DC Council votes to overturn Initiative 77, restrict Airbnb and short-term rentals

The D.C. Council had a packed agenda during its legislative session on Tuesday. On the docket was a measure to repeal an initiative that would raise the minimum wage for tipped workers and a bill that would impose new restrictions on homeowners by preventing them from renting out their second homes through Airbnb or other short-term rental companies.

Supporters of the latter bill say this would help preserve neighborhoods and buildings from being turned into virtual hotels. However, opponents such as Airbnb have argued this is a massive overreach of government regulation.

On Tuesday, the council voted to advance this bill and it will go up for a second reading later this month or in November as amendments can still be made.

The D.C. Council has also passed a measure that will eventually overturn the voter-approved Initiative 77. It would require employers in the District's hospitality industry to pay all tipped workers a minimum wage of $12.50 an hour and increase it to $15 by 2020.

D.C. Mayor Muriel Bowser has called Initiative 77 a "bad law" that would hurt the city's thriving restaurant industry.

"This will hurt two groups," said D.C. Councilmember Jack Evans. "This will hurt our workers. There is no doubt about it. And it's going to hurt the 96 percent of the small businesses that are in this city, and the restaurant industry is going to have to figure out a way to pay for this thing."

"Today's vote is not a vote on whether we agree with Initiative 77," said D.C. Councilmember Robert White. "Rather, it's a vote on whether we will respect the will of the majority of voters. I cannot and will not ignore the clear vote of the residents on this issue just because I disagree with the outcome."

Bartenders and servers, many of whom attended Tuesday's council hearing, say Initiative 77 would take money out of their pockets, confuse patrons and force some business owners to raise prices and cut staff.

"I'm a server. I work in Chinatown. I have a lot of flexibility with my job. I get to spend a lot of time with my son, but I still can afford to live here in this city, and I don't think [Initiative] 77 was the right thing to help people in the long run," said Dawn Williams.

The council's vote to pass the repeal bill on first reading was 8 to 5. It still needs to pass a second reading, the mayor's signature and congressional approval.

Council members are looking at emergency legislation that would delay implementation of the initiative, which is set to take effect later this month.
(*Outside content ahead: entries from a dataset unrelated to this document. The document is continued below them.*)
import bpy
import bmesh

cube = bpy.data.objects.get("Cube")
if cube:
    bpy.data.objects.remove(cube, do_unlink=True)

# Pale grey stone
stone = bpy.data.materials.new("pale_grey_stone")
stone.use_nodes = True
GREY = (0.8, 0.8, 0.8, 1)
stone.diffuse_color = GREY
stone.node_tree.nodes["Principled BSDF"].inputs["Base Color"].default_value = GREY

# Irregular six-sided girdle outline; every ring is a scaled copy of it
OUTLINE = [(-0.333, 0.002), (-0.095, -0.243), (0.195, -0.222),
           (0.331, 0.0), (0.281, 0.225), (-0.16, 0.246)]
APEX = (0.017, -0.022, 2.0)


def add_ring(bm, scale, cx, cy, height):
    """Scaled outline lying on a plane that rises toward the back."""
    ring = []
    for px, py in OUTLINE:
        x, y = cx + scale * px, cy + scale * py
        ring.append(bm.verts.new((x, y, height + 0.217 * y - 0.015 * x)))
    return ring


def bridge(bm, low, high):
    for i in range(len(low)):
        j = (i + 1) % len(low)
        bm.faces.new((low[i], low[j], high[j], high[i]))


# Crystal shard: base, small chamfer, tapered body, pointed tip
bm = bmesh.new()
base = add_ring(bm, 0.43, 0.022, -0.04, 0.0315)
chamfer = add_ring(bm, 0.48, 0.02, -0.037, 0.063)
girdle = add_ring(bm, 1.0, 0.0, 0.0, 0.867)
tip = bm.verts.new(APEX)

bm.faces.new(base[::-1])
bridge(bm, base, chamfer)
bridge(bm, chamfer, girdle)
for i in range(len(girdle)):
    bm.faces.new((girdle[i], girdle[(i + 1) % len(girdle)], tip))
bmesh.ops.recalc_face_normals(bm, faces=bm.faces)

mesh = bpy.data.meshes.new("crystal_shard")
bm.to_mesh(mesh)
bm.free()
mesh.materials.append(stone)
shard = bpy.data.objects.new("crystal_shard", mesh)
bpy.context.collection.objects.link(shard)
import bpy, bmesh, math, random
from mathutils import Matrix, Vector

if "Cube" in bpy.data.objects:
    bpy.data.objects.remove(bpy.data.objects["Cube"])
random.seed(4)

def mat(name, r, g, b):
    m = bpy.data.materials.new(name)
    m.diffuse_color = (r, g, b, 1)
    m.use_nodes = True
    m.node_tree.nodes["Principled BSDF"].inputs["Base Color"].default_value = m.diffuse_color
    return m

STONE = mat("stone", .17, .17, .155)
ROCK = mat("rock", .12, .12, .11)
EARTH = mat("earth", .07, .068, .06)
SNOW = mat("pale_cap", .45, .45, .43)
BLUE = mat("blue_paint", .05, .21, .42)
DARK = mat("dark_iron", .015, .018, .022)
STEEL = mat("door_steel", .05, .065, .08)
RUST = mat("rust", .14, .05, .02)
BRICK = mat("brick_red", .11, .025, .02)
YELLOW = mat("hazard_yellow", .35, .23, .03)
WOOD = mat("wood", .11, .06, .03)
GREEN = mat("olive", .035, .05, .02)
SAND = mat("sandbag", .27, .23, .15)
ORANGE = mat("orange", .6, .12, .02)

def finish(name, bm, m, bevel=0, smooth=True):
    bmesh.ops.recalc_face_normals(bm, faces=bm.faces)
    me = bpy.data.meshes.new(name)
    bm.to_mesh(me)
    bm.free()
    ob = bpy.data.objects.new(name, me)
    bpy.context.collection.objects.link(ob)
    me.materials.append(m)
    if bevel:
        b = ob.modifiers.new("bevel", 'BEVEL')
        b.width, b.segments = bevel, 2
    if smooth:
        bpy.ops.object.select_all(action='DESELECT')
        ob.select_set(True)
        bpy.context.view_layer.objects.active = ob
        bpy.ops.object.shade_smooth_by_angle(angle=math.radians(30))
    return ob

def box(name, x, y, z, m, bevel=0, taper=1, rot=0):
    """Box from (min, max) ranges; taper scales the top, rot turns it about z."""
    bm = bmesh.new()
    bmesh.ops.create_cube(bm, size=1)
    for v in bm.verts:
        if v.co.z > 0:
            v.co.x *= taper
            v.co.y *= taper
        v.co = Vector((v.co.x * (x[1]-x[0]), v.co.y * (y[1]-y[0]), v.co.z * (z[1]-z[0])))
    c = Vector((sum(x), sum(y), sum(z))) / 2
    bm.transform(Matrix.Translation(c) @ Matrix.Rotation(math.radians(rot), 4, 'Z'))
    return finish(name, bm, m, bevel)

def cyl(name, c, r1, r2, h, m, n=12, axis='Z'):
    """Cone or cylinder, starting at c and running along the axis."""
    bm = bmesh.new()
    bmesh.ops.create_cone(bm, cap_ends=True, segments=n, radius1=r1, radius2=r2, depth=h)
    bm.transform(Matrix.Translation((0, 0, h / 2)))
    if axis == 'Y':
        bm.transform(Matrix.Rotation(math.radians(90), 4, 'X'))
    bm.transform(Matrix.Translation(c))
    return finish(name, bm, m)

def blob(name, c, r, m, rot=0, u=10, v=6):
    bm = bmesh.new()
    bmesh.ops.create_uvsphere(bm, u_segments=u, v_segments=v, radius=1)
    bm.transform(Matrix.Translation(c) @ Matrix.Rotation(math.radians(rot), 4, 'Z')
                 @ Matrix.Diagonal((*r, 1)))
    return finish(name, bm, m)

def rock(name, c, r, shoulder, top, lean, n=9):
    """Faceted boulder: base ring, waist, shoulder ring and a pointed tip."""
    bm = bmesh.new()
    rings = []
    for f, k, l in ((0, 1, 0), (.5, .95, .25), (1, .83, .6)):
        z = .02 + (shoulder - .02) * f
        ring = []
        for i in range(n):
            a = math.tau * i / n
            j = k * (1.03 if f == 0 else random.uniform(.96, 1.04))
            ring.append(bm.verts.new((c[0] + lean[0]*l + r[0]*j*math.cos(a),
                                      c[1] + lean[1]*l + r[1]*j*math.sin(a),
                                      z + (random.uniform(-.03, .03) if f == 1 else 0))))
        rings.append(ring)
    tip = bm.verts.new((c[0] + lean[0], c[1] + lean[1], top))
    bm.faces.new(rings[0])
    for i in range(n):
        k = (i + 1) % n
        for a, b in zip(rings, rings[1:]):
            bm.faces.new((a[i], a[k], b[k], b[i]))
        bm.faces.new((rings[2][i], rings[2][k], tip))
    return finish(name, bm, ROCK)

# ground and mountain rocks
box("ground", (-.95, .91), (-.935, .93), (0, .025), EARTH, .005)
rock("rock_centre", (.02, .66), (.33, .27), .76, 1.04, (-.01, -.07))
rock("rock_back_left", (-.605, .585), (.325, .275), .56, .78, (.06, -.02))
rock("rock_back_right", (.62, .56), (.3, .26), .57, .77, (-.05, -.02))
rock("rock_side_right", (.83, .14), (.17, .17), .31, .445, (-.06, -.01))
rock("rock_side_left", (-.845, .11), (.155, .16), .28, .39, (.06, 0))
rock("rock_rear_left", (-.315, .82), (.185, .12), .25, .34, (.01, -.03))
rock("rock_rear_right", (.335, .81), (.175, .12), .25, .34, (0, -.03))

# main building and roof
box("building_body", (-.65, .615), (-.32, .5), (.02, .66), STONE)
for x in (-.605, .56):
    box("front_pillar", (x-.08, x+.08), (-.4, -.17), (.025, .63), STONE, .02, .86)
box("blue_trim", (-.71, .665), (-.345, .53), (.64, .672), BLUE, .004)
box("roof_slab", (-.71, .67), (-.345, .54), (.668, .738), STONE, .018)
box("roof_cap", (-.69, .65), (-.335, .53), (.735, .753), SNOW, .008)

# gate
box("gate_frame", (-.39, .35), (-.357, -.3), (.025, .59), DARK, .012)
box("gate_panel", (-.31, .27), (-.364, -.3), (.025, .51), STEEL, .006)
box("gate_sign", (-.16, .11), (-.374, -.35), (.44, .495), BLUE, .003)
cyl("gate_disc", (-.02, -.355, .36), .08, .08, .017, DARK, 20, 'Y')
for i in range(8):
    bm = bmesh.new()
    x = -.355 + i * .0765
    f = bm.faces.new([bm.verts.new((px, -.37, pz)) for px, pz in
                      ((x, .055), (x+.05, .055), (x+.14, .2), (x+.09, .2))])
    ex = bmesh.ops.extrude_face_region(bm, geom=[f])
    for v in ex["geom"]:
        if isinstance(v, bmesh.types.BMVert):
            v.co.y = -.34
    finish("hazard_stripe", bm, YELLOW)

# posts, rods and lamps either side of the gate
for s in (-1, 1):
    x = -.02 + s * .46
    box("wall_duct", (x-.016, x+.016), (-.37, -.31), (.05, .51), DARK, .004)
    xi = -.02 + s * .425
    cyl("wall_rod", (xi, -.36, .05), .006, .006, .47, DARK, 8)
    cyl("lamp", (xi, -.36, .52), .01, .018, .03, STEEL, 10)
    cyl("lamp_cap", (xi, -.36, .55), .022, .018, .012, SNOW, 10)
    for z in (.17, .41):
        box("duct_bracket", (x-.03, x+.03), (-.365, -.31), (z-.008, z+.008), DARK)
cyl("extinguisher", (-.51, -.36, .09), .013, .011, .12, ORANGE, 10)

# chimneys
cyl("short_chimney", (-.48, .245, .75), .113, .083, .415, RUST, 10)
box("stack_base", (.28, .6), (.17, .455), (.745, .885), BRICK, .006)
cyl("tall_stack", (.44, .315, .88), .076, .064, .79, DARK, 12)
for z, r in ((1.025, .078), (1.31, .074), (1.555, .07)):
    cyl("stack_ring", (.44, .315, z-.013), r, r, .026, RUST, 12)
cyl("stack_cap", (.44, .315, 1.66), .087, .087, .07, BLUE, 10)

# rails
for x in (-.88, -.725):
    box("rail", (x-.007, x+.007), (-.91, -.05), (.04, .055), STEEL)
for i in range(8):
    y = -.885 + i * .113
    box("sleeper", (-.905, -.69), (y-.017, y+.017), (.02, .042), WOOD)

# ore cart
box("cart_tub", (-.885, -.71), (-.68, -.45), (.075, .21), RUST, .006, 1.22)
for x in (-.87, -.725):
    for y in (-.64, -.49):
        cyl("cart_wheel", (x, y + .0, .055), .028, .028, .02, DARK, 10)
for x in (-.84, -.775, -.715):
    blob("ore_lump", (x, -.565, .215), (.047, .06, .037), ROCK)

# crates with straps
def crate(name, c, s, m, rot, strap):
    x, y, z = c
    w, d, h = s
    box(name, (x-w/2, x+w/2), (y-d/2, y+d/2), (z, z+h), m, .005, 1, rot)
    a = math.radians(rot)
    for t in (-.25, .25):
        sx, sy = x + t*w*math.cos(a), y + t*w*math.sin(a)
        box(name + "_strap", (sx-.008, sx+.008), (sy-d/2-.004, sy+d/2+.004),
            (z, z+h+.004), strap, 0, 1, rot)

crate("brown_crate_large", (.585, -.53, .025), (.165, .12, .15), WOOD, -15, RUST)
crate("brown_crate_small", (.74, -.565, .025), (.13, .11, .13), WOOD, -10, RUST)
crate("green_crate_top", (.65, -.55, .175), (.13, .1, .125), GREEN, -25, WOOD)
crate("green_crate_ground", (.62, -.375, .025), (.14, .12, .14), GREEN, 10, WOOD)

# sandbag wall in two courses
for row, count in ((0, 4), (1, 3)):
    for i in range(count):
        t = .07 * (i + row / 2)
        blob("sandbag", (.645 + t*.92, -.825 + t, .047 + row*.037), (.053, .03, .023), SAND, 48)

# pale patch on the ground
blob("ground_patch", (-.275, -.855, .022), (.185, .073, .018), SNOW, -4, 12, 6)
D.C. Council Chairman Phil Mendelson said final legislation would also address two important issues - wage theft and sexual harassment in the hospitality industry.